I completely agree that technology must adapt to the needs and values of society. Too many tech companies don’t get it. Technology alone isn’t enough; technology must be tied to something human for it to succeed. Steve Jobs probably said it best:

However, this does not mean that people don’t have to adapt to technology as well. They do. When technology transforms the way we communicate, people have to update the laws and regulations that govern what society accepts as acceptable communications practices. When technology transforms the way we work, play, learn, and entertain ourselves, people will have to adjust. The learn to code movement supports those trying to understand the nature of the changes that have taken place. I would argue the Marshall McLuhan quote Sadowski closes with speaks more strongly in favor of the learn to code movement than it does against it. How are people to contemplate what is happening if they aren’t afforded an opportunity to learn about it? There are fundamental principles that govern computer science.

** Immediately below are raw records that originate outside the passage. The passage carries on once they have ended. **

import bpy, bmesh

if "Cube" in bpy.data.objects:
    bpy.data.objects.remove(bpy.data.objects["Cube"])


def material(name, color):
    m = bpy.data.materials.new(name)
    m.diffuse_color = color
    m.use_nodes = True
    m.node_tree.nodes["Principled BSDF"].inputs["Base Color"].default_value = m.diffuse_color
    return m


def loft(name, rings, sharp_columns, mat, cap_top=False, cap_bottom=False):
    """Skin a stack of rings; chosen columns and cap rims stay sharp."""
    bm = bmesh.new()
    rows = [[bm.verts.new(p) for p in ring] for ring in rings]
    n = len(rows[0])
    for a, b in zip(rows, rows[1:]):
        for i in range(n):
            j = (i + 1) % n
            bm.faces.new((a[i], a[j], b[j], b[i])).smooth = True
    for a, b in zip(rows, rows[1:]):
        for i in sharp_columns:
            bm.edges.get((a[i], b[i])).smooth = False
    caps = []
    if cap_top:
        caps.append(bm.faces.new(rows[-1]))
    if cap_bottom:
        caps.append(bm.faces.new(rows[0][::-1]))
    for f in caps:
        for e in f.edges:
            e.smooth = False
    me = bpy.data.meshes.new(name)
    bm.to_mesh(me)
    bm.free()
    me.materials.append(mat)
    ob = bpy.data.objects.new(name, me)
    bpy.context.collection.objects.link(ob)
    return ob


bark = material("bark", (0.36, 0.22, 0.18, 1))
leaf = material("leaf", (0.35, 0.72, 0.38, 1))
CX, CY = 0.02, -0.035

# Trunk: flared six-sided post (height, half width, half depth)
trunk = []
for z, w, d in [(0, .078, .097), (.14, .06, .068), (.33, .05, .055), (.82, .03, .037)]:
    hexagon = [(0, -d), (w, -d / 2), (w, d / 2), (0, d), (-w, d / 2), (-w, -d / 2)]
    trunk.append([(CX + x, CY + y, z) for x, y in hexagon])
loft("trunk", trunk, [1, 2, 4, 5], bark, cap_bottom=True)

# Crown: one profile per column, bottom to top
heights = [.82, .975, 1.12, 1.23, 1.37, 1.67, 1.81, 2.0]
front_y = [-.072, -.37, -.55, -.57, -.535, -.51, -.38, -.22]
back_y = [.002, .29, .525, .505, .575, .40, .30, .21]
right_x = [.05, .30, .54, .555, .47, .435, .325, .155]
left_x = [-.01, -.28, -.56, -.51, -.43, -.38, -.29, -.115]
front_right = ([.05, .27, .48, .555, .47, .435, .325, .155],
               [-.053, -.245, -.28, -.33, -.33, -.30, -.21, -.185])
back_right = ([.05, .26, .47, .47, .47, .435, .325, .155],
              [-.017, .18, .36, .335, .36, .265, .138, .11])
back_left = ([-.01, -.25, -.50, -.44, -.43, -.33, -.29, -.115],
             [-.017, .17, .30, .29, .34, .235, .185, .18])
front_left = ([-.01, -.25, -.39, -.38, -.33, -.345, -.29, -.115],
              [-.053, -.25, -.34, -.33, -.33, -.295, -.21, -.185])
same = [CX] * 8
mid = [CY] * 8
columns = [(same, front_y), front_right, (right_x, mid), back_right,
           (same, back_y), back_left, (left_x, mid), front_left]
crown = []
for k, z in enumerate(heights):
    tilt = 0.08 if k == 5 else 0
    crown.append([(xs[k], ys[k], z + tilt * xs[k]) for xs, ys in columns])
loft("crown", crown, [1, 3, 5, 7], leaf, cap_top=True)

How can someone ponder the inevitability of technology if they don’t understand these principles? It seems to me that this is exactly the problem the learn to code movement is trying to solve.

  1. More information on petitions to get CS to count as a science is available on Venture Beat

  2. It doesn’t appear that Sadowski was citing that article for it’s concluding paragraph. 

  3. There is one thing here that Sadowski is partially right about here. Understanding computers means that you must be responsible for your actions with computers. I don’t view this as a bad thing, though apparently Sadowski does. Understanding how to drive a car means that you must be responsible for your actions on the road. It doesn’t mean that every accident you get into is your fault, but it does mean that whatever happens when you’re texting, drinking, or otherwise impaired when you’re driving is your fault. (Also, I’m not sure why Sadowski seems to fear autonomous vehicles. There’s every reason to believe that autonomous vehicles will eventually be safer for everyone than human-driven vehicles.)